── Record set ──

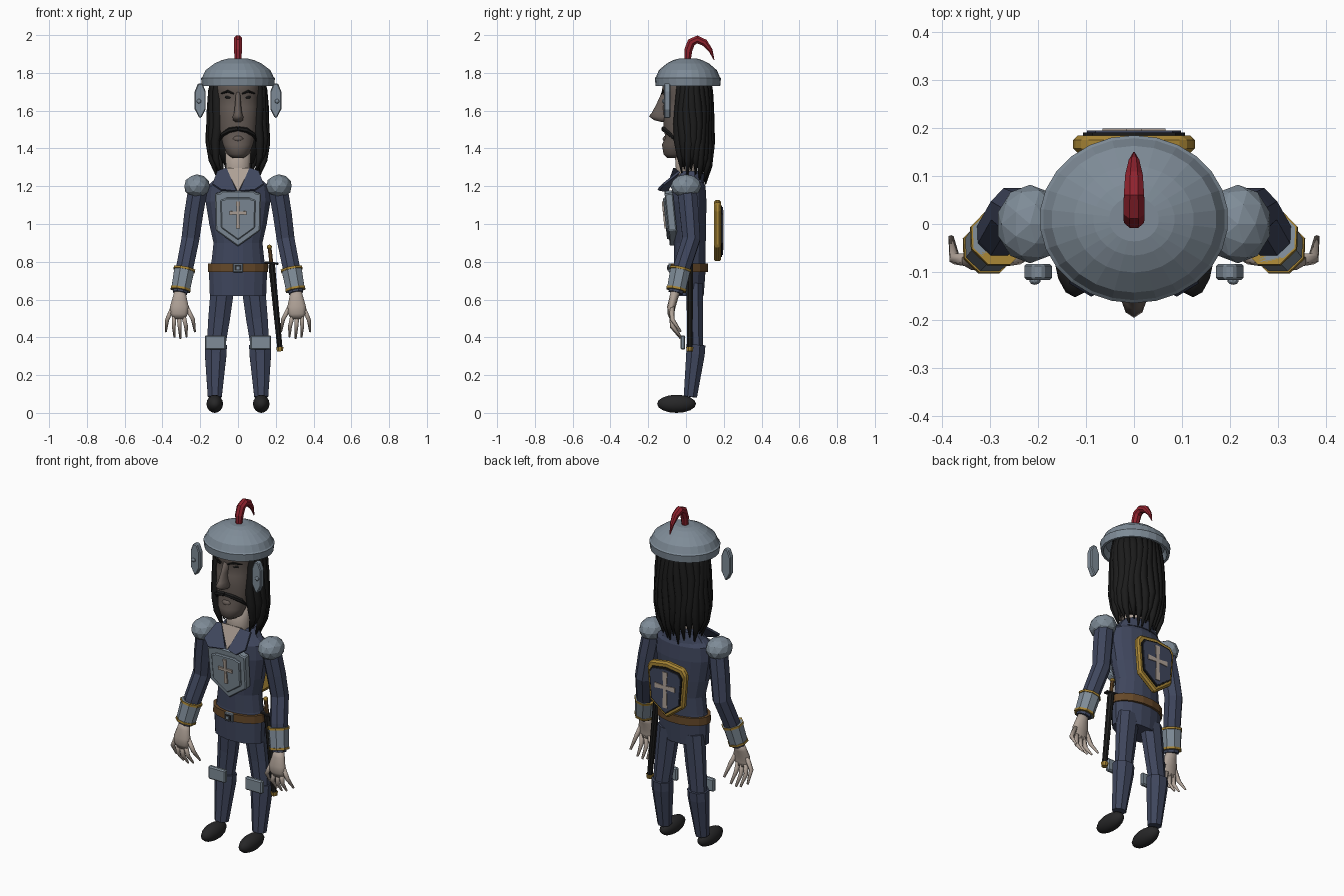
import bpy, bmesh, math
from mathutils import Vector

cube = bpy.data.objects.get("Cube")
if cube:
    bpy.data.objects.remove(cube, do_unlink=True)


def material(name, *rgb):
    m = bpy.data.materials.new(name)
    m.use_nodes = True
    m.diffuse_color = (*rgb, 1)
    m.node_tree.nodes["Principled BSDF"].inputs["Base Color"].default_value = (*rgb, 1)
    return m


NAVY = material("navy cloth", 0.05, 0.062, 0.11)
STEEL = material("steel", 0.21, 0.26, 0.31)
GOLD = material("gold", 0.38, 0.23, 0.035)
BROWN = material("brown leather", 0.13, 0.065, 0.022)
RED = material("red feather", 0.28, 0.016, 0.027)
SKIN = material("pale skin", 0.43, 0.36, 0.31)
FACE = material("shaded skin", 0.13, 0.105, 0.092)
BLACK = material("black hair", 0.011, 0.011, 0.011)
SHOE = material("dark leather", 0.02, 0.02, 0.021)


def finish(name, bm, mat, smooth=False, bevel=0, solid=0):
    bmesh.ops.recalc_face_normals(bm, faces=bm.faces)
    for f in bm.faces:
        f.smooth = smooth
    me = bpy.data.meshes.new(name)
    bm.to_mesh(me)
    bm.free()
    me.materials.append(mat)
    ob = bpy.data.objects.new(name, me)
    bpy.context.collection.objects.link(ob)
    if solid:
        mod = ob.modifiers.new("thickness", "SOLIDIFY")
        mod.thickness, mod.offset = solid, 0
    if bevel:
        ob.modifiers.new("bevel", "BEVEL").width = bevel
        ob.modifiers["bevel"].segments = 1
    return ob


def tube(name, path, radii, mat, n=8, smooth=False, ref=(0, 1, 0), level=False):
    """Skin of elliptical rings along a path; level keeps the rings horizontal."""
    bm, rings = bmesh.new(), []
    pts = [Vector(p) for p in path]
    for i, p in enumerate(pts):
        t = pts[min(i + 1, len(pts) - 1)] - pts[max(i - 1, 0)]
        t = Vector((0, 0, 1)) if level else t.normalized()
        u = t.cross(Vector(ref)).normalized()
        v = u.cross(t)
        r = radii[i]
        a, b = r if isinstance(r, tuple) else (r, r)
        ang = [math.tau * (k + 0.5) / n for k in range(n)]
        rings.append([bm.verts.new(p + u * a * math.cos(w) + v * b * math.sin(w)) for w in ang])
    for r0, r1 in zip(rings, rings[1:]):
        for k in range(n):
            bm.faces.new((r0[k], r0[(k + 1) % n], r1[(k + 1) % n], r1[k]))
    bm.faces.new(rings[0])
    bm.faces.new(rings[-1])
    return finish(name, bm, mat, smooth)


def stack(name, rows, mat, n=16, smooth=False):
    """Horizontal ellipses given as (z, centre y, x radius, y radius)."""
    return tube(name, [(0, y, z) for z, y, a, b in rows], [(a, b) for z, y, a, b in rows],
                mat, n, smooth, level=True)


def plate(name, half, depth, loc, mat, scale=1, tilt=0, bevel=0):
    """Symmetric outline in x and z, thickened towards +y."""
    bm = bmesh.new()
    outline = half + [(-x, z) for x, z in reversed(half) if x > 0]
    face = bm.faces.new([bm.verts.new((x * scale, 0, z * scale)) for x, z in outline])
    ext = bmesh.ops.extrude_face_region(bm, geom=[face])
    for v in ext["geom"]:
        if isinstance(v, bmesh.types.BMVert):
            v.co.y += depth
    ob = finish(name, bm, mat, bevel=bevel)
    ob.location, ob.rotation_euler = loc, (tilt, 0, 0)
    return ob


def sheet(name, pts, mat, solid=0.012):
    bm = bmesh.new()
    bm.faces.new([bm.verts.new(p) for p in pts])
    return finish(name, bm, mat, solid=solid)


def ball(name, loc, size, mat, smooth=False, ico=True):
    bm = bmesh.new()
    if ico:
        bmesh.ops.create_icosphere(bm, subdivisions=2, radius=1)
    else:
        bmesh.ops.create_uvsphere(bm, u_segments=14, v_segments=8, radius=1)
    for v in bm.verts:
        v.co = Vector((v.co.x * size[0], v.co.y * size[1], v.co.z * size[2])) + Vector(loc)
    return finish(name, bm, mat, smooth)


def rect(w, h):
    return [(w, h), (w, -h)]


# Tunic and belt
stack("tunic", [(.62, .015, .152, .08), (.75, .017, .157, .088), (.8, .02, .143, .085),
                (.9, .02, .132, .086), (1.0, .018, .155, .09), (1.12, .015, .175, .095),
                (1.2, .015, .168, .09), (1.245, .015, .115, .072), (1.265, .012, .08, .06)], NAVY)
stack("belt", [(.745, .018, .163, .1), (.79, .018, .162, .1)], BROWN)
plate("buckle_frame", rect(.027, .024), .02, (0, -.093, .768), STEEL, bevel=.004)
plate("buckle_recess", rect(.018, .015), .006, (0, -.097, .768), SHOE)
plate("buckle_centre", rect(.009, .008), .006, (0, -.1, .768), STEEL)

# Chest plate with raised panel and cross
CHEST = [(.085, .15), (.095, .14), (.122, .135), (.118, -.06), (0, -.145)]
CROSS = [(.011, .075), (.007, .02), (.045, .023), (.045, .003), (.007, .006), (.01, -.07)]
plate("chest_plate", CHEST, .045, (0, -.1, 1.025), STEEL, tilt=.1, bevel=.006)
plate("chest_panel", CHEST, .02, (0, -.111, 1.025), STEEL, scale=.76, tilt=.1, bevel=.006)
plate("chest_cross", CROSS, .009, (0, -.121, 1.045), SKIN, tilt=.1)

# Shield carried on the back
SHIELD = [(0, .165), (.105, .15), (.128, .115), (.112, -.08), (0, -.165)]
plate("shield_rim", SHIELD, .037, (0, .148, .962), GOLD, bevel=.01)
plate("shield_border", SHIELD, .009, (0, .182, .962), BLACK, scale=.83)
plate("shield_field", SHIELD, .009, (0, .186, .962), NAVY, scale=.77)
plate("shield_cross", CROSS, .008, (0, .191, .965), SKIN, scale=1.45)

# Neck and collar
stack("neck", [(1.22, 0, .08, .065), (1.3, 0, .066, .056), (1.42, -.005, .072, .06)], SKIN, 12, True)
sheet("open_neckline", [(.065, -.055, 1.295), (-.065, -.055, 1.295), (0, -.1, 1.168)], SKIN)
stack("collar_back", [(1.22, .02, .14, .085), (1.255, .025, .115, .075), (1.28, .03, .095, .065)], NAVY, 12)

# Head
stack("head", [(1.35, -.06, .03, .04), (1.37, -.06, .06, .06), (1.42, -.05, .08, .078),
               (1.46, -.04, .09, .07), (1.5, -.035, .1, .083), (1.56, -.025, .105, .096),
               (1.62, -.02, .108, .103), (1.665, -.015, .11, .092), (1.7, -.015, .114, .115),
               (1.76, 0, .12, .12), (1.8, 0, .1, .1)], FACE, 20, True)
stack("nose", [(1.7, -.105, .012, .022), (1.64, -.12, .016, .034), (1.59, -.13, .022, .05),
               (1.57, -.135, .03, .061), (1.55, -.12, .028, .05), (1.54, -.11, .015, .02)], FACE, 10, True)
stack("lower_lip", [(1.435, -.1, .02, .015), (1.45, -.1, .032, .025), (1.465, -.1, .02, .015)], FACE, 10, True)

# Hair: dark core and wavy tapered strands around sides and back
stack("hair_core", [(1.32, .06, .085, .04), (1.4, .055, .11, .06), (1.6, .05, .12, .075),
                    (1.78, .04, .12, .085)], BLACK, 14, True)
STRANDS = 19
for i in range(STRANDS):
    base = math.radians(-38 + 256 * i / (STRANDS - 1))
    back = max(0, math.sin(base))
    end = 1.27 - .04 * back + .025 * math.sin(i * 2.3)
    path = []
    for k, flare in enumerate((.88, .98, 1.03, 1.06, 1.1, 1.04, .84)):
        a = base + .07 * math.sin(k * 1.5 + i * .9)
        z = 1.79 + (end - 1.79) * k / 6
        path.append((.135 * flare * math.cos(a), .025 + .095 * flare * math.sin(a), z))
    tube("hair_strand", path, [.02, .026, .027, .026, .025, .018, .003], BLACK, 7, True)

# Helmet and plume
HELMET = [(1.77, .165), (1.73, .178), (1.73, .192), (1.772, .197), (1.778, .19),
          (1.815, .172), (1.85, .125), (1.868, .085), (1.876, .052)]
stack("helmet", [(z, .01, r, r * .89) for z, r in HELMET], STEEL, 26)
tube("plume", [(0, .008, 1.86), (0, .012, 1.92), (0, .028, 1.962), (0, .06, 1.977), (0, .098, 1.96),
               (0, .13, 1.92), (0, .149, 1.868)],
     [.017, .023, .024, .023, .02, .012, .002], RED, 8, ref=(1, 0, 0))

# Paired parts
FINGERS = [(.345, .56, .382, .43), (.337, .52, .336, .402), (.313, .515, .305, .395),
           (.29, .52, .272, .403), (.272, .56, .228, .43)]
for s, side in ((1, "left_"), (-1, "right_")):
    def flip(path):
        return [(s * x, y, z) for x, y, z in path]

    # face details
    tube(side + "eyebrow", flip([(.022, -.128, 1.69), (.055, -.122, 1.703), (.09, -.088, 1.69)]),
         [.004, .007, .003], BLACK, 6, ref=(0, 0, 1))
    ball(side + "eye", (s * .05, -.094, 1.672), (.02, .011, .009), BLACK, True)
    tube(side + "moustache", flip([(0, -.12, 1.505), (.045, -.112, 1.497), (.08, -.085, 1.475),
                                   (.098, -.055, 1.44)]),
         [.012, .014, .012, .003], BLACK, 6, ref=(0, 0, 1))
    sheet(side + "collar_flap", flip([(.062, -.062, 1.295), (.008, -.105, 1.172), (.09, -.147, 1.18),
                                      (.135, -.12, 1.21), (.11, -.035, 1.278)]), NAVY)

    # cheek guards
    plate(side + "cheek_guard", [(.012, .092), (.029, .05), (.029, -.045), (.005, -.09)], .034,
          (s * .2, -.117, 1.652), STEEL, bevel=.005)
    ball(side + "guard_rivet", (s * .207, -.118, 1.65), (.012, .009, .012), STEEL)

    # arms
    ball(side + "shoulder_guard", (s * .217, 0, 1.2), (.07, .082, .063), STEEL)
    tube(side + "sleeve", flip([(.212, .005, 1.19), (.235, .018, 1.05), (.252, .028, .92),
                                (.28, -.018, .78), (.307, -.055, .635)]),
         [.055, .054, .051, .049, .041], NAVY)
    top, bottom = Vector((.283, -.028, .765)), Vector((.305, -.052, .648))
    for part, a, b, r0, r1, mat in (("bracer", 0, 1, .058, .053, STEEL),
                                    ("bracer_top_trim", 0, .1, .062, .062, GOLD),
                                    ("bracer_bottom_trim", .9, 1, .057, .057, GOLD)):
        tube(side + part, flip([top.lerp(bottom, a), top.lerp(bottom, b)]), [r0, r1], mat)

    # hands
    tube(side + "palm", flip([(.307, -.055, .645), (.309, -.066, .605), (.31, -.078, .56),
                              (.312, -.08, .525), (.312, -.075, .5)]),
         [(.03, .025), (.04, .023), (.052, .022), (.048, .018), (.036, .012)], SKIN, 10, True)
    for x0, z0, x1, z1 in FINGERS:
        mid = (x0 * .45 + x1 * .55 + (x1 - .305) * .12, -.073, (z0 + z1) / 2)
        tube(side + "finger", flip([(x0, -.075, z0), mid, (x1, -.028, z1)]),
             [.014, .012, .006], SKIN, 6, True)

    # legs
    tube(side + "thigh", flip([(.08, .043, .68), (.1, .05, .5), (.118, .053, .34)]),
         [(.068, .05), (.062, .042), (.052, .04)], NAVY)
    tube(side + "shin", flip([(.117, .053, .36), (.118, .05, .31), (.123, .023, .085)]),
         [(.063, .054), (.062, .053), (.04, .038)], NAVY)
    plate(side + "knee_plate", rect(.056, .038), .026, (s * .12, -.03, .373), STEEL, bevel=.007)
    ball(side + "shoe", (s * .123, -.05, .048), (.045, .103, .048), SHOE, True, ico=False)

# Sheathed sword on the left hip
tube("sword_grip", [(.167, .02, .875), (.177, .02, .79)], [.011, .011], BROWN)
ball("sword_pommel", (.166, .02, .878), (.014, .014, .013), GOLD)
guard = plate("sword_guard", rect(.037, .006), .03, (.178, .005, .793), SHOE, bevel=.003)
guard.rotation_euler.y = .1
tube("scabbard", [(.178, .02, .788), (.222, .02, .34)], [(.019, .019), (.015, .016)], BLACK)
tube("scabbard_tip", [(.221, .02, .348), (.223, .02, .326)], [.021, .017], GOLD)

───

Select from the material above each line in which the string "belt" appears, and list those lines.

- [Problem solution]:
# Tunic and belt
stack("belt", [(.745, .018, .163, .1), (.79, .018, .162, .1)], BROWN)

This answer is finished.